Four of the top Canadian banks are now involved in a massive yet little publicized program called SecureKey Concierge, which lets users employ a single set of login credentials to access the banking and government websites they use.

The system, already processing more than 1 million transactions a month, shows a path that banks could follow in the United States, where the Postal Service has set a similar project in motion and is trying to drum up participation from financial institutions.

"We look at it as simplifying our customers' lives," says Charaka Kithulegoda, chief information officer of ING Direct, which joined the Canadian project at the end of November. "Now you don't have to remember three sets of credentials, you can use a single set of credentials."

A user going to a government website will receive a menu of authentication providers, including her bank. The provider she selects will present her with a security challenge and, if she passes, produce an anonymous security token. That token will be given to a network provider, which will reroute it back to the government agency that initiated the process.

The process is cloaked in a way that SecureKey refers to as "triple blind." The bank doesn't get to see the user's government destination, the government agency doesn't know what bank the user is coming from (and can't see any of the user's bank account details) and the network doesn't know who the user is, so none of the transaction participants has a complete picture of the user journey.

The setup hinges on the credential providers—in Canada, this is ING Direct, Bank of Montreal, Scotiabank and TD Bank—doing their part in a highly reliable way.

Andre Boysen of SecureKey, the technology provider for the platform that the Concierge transaction hub runs on, says he hopes to get all the Canadian banks to join Concierge. He also wants participation from state and municipal governments, cable and utility providers and eventually e-commerce providers.

SecureKey also is running the credentials hub being developed in the United States, which aims to let U.S. consumers access many government websites, including and, with a single user-name-and-password combination.

The USPS, which is overseeing the program, is getting ready to take it live this year. So far it has eight credential providers, including Google, PayPal and Verizon. Boysen would like banks to join, too.

"We absolutely believe large U.S. banks need to be part of this service to make it go," he says. He would target the 10 largest banks first, then possibly try to work with a credit union association like CUNA.

Why would a financial institution want to get involved? Boysen cites three main reasons:

*Revenue. Governments will pay for authentication services that they can't provide simply because users visit their sites too rarely. (The going rate is about $2 per user per year.)

* Relationship stickiness.
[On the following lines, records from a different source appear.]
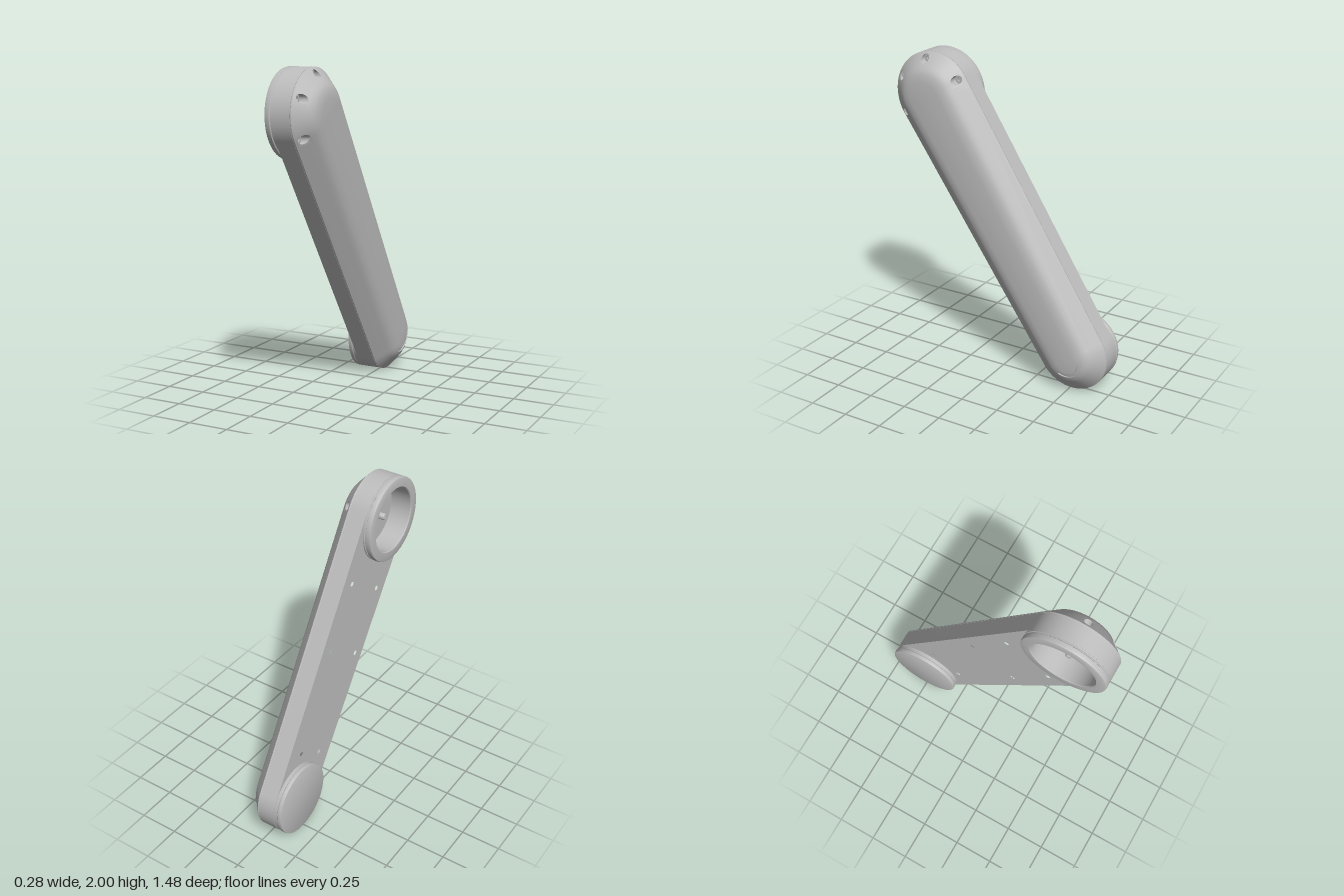
import * as THREE from 'three';
import { toCreasedNormals } from 'three/addons/utils/BufferGeometryUtils.js';

// The two pivot centres (z, y) and end radii of the tapered arm
const UP = { z: 0.475, y: 1.735, r: 0.265 };
const LOW = { z: -0.508, y: 0.232, r: 0.232 };
const LEN = Math.hypot(UP.z - LOW.z, UP.y - LOW.y);
const DIR = { z: (UP.z - LOW.z) / LEN, y: (UP.y - LOW.y) / LEN };
const AXIS = Math.atan2(DIR.y, DIR.z);
const HALF = Math.PI / 2 + Math.asin((UP.r - LOW.r) / LEN);
const N = 64;

// Stations round the outline: t slides from upper (0) to lower (1) pivot
function makeStations() {
  const s = [];
  const near = [1, 2, 3, 4, 5, 6].map(k => k * 0.0065);
  for (let i = 0; i <= N; i++) s.push({ t: 0, a: AXIS - HALF + (2 * HALF * i) / N });
  near.forEach(t => s.push({ t, a: AXIS + HALF }));
  const sweep = 2 * (Math.PI - HALF);
  for (let i = 0; i <= N; i++) s.push({ t: 1, a: AXIS + HALF + (sweep * i) / N });
  near.slice().reverse().forEach(t => s.push({ t, a: AXIS - HALF }));
  return s;
}
const stations = makeStations();
const COUNT = stations.length;

// Point on the outline at station i, moved inwards by inset d (Infinity = centre line)
function point(i, d, x) {
  const { t, a } = stations[(i + COUNT) % COUNT];
  const r = d === Infinity ? 0 : UP.r + (LOW.r - UP.r) * t - d;
  return [x,
    UP.y + (LOW.y - UP.y) * t + r * Math.sin(a),
    UP.z + (LOW.z - UP.z) * t + r * Math.cos(a)];
}

// Cover with chamfered rim, screw pockets and a curved slot
function coverGeometry() {
  const rows = [[0.005, 0.02], [0, 0.026], [0, 0.032], [0.006, 0.0375], [0.074, 0.1],
    [0.09, 0.113], [0.105, 0.122], [0.12, 0.128], [0.145, 0.134], [0.17, 0.137], [Infinity, 0.137]];
  const CHAMFER = 3, SLOT = 7, SINK = 0.01;
  const chamferX = d => 0.0375 + (d - 0.006) * 0.919;
  const pos = [];
  const quad = (a, b, c, e) => pos.push(...a, ...e, ...c, ...a, ...c, ...b);

  const screws = [-33, 26, 82, 148].map(deg => {
    const f = ((deg * Math.PI) / 180 - AXIS + HALF) / (2 * HALF);
    return Math.round(f * N);
  });
  const inScrew = i => screws.some(s => [i, i - COUNT].some(k => k >= s - 3 && k < s + 3));
  const slotIndex = deg => stations.findIndex(s => s.t === 1 && s.a >= (deg * Math.PI) / 180);
  const slot0 = slotIndex(174), slot1 = slotIndex(294);

  for (let k = 0; k < rows.length - 1; k++) {
    const [d0, x0] = rows[k], [d1, x1] = rows[k + 1];
    for (let i = 0; i < COUNT; i++) {
      if (k === CHAMFER && inScrew(i)) continue;
      const a = point(i, d0, x0), b = point(i + 1, d0, x0);
      const c = point(i + 1, d1, x1), e = point(i, d1, x1);
      if (k !== SLOT || i < slot0 || i >= slot1) { quad(a, b, c, e); continue; }
      // sunken slot floor, side walls and end walls
      const [la, lb, lc, le] = [a, b, c, e].map(p => [p[0] - SINK, p[1], p[2]]);
      quad(la, lb, lc, le);
      quad(a, b, lb, la);
      quad(le, lc, c, e);
      if (i === slot0) quad(e, a, la, le);
      if (i === slot1 - 1) quad(b, c, lc, lb);
    }
  }

  // screw pockets: square patch to round rim, wall, seat and inner socket
  for (const s of screws) {
    const border = [];
    const add = (i, f) => {
      const d = 0.006 + 0.068 * f;
      border.push(point(i, d, chamferX(d)));
    };
    for (let j = -3; j < 3; j++) add(s + j, 0);
    for (let j = 0; j < 6; j++) add(s + 3, j / 6);
    for (let j = 3; j > -3; j--) add(s + j, 1);
    for (let j = 0; j < 6; j++) add(s - 3, 1 - j / 6);
    const [, cy, cz] = point(s, 0.04, 0);
    const circle = (r, x) => border.map(p => {
      const a = Math.atan2(p[1] - cy, p[2] - cz);
      const y = cy + r * Math.sin(a), z = cz + r * Math.cos(a);
      return [x ?? chamferX(UP.r - Math.hypot(y - UP.y, z - UP.z)), y, z];
    });
    const loops = [border, circle(0.027), circle(0.027, 0.036), circle(0.013, 0.036),
      circle(0.013, 0.026), circle(0, 0.026)];
    for (let k = 0; k < loops.length - 1; k++) {
      for (let j = 0; j < border.length; j++) {
        const n = (j + 1) % border.length;
        quad(loops[k][j], loops[k][n], loops[k + 1][n], loops[k + 1][j]);
      }
    }
  }
  const g = new THREE.BufferGeometry();
  g.setAttribute('position', new THREE.Float32BufferAttribute(pos, 3));
  return toCreasedNormals(g, 0.5);
}

// Three pairs of holes in the flat back: distance along the arm and half spacing
const backHoles = [];
for (const [f, w] of [[0.24, 0.165], [0.475, 0.165], [0.84, 0.11]]) {
  for (const side of [-1, 1]) {
    backHoles.push({
      z: UP.z - DIR.z * LEN * f + side * w * DIR.y,
      y: UP.y - DIR.y * LEN * f - side * w * DIR.z,
    });
  }
}

// Straight-walled arm body, open at the upper pivot
function bodyGeometry() {
  const shape = new THREE.Shape(stations.map((s, i) => {
    const p = point(i, 0, 0);
    return new THREE.Vector2(-p[2], p[1]);
  }));
  const cut = (c, r) => shape.holes.push(new THREE.Path().absarc(-c.z, c.y, r, 0, Math.PI * 2, true));
  cut(UP, 0.203);
  backHoles.forEach(h => cut(h, 0.015));
  const g = new THREE.ExtrudeGeometry(shape, { depth: 0.114, bevelEnabled: false, curveSegments: 24 });
  g.rotateY(Math.PI / 2).translate(-0.09, 0, 0);
  return toCreasedNormals(g, 0.5);
}

// Turned part whose axis points out of the back (-x); profile is [radius, height]
function turned(profile) {
  const g = new THREE.LatheGeometry(profile.map(p => new THREE.Vector2(...p)), 72);
  return toCreasedNormals(g.rotateZ(Math.PI / 2), 0.5);
}

export function createModel() {
  const group = new THREE.Group();
  const grey = new THREE.MeshStandardMaterial({ color: 0xbdbdbd });
  grey.name = 'grey';
  const add = (name, geometry, c) => {
    const m = new THREE.Mesh(geometry, grey);
    m.name = name;
    if (c) m.position.set(c.x ?? 0, c.y, c.z);
    group.add(m);
  };

  add('armBody', bodyGeometry());
  add('cover', coverGeometry());

  // Open socket at the upper pivot with its shaft
  add('upperSocket', turned([[0.264, 0.08], [0.264, 0.098], [0.258, 0.1], [0.258, 0.104], [0.265, 0.108],
    [0.265, 0.13], [0.262, 0.137], [0.255, 0.14], [0.205, 0.14], [0.2, 0.135], [0.2, 0], [0, 0]]), UP);
  add('socketPin', turned([[0.02, 0], [0.02, 0.072], [0.016, 0.08], [0.008, 0.08], [0.008, 0.07], [0, 0.07]]), UP);

  // Closed boss at the lower pivot
  add('lowerBoss', turned([[0.229, 0.08], [0.229, 0.112], [0.232, 0.116],
    [0.232, 0.132], [0.23, 0.138], [0.225, 0.14], [0, 0.14]]), LOW);

  // Recessed screw heads in the flat back
  backHoles.forEach(h => add('backScrew', turned([[0.016, 0.06], [0.006, 0.06], [0.006, 0.05], [0, 0.05]]), h));
  return group;
}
If a user's online credentials for many important websites are handled by the bank, unwinding the relationship will be a headache.

* New services. Credential management could lead to new service offerings for banks, which for example could start helping customers change utility companies after a move.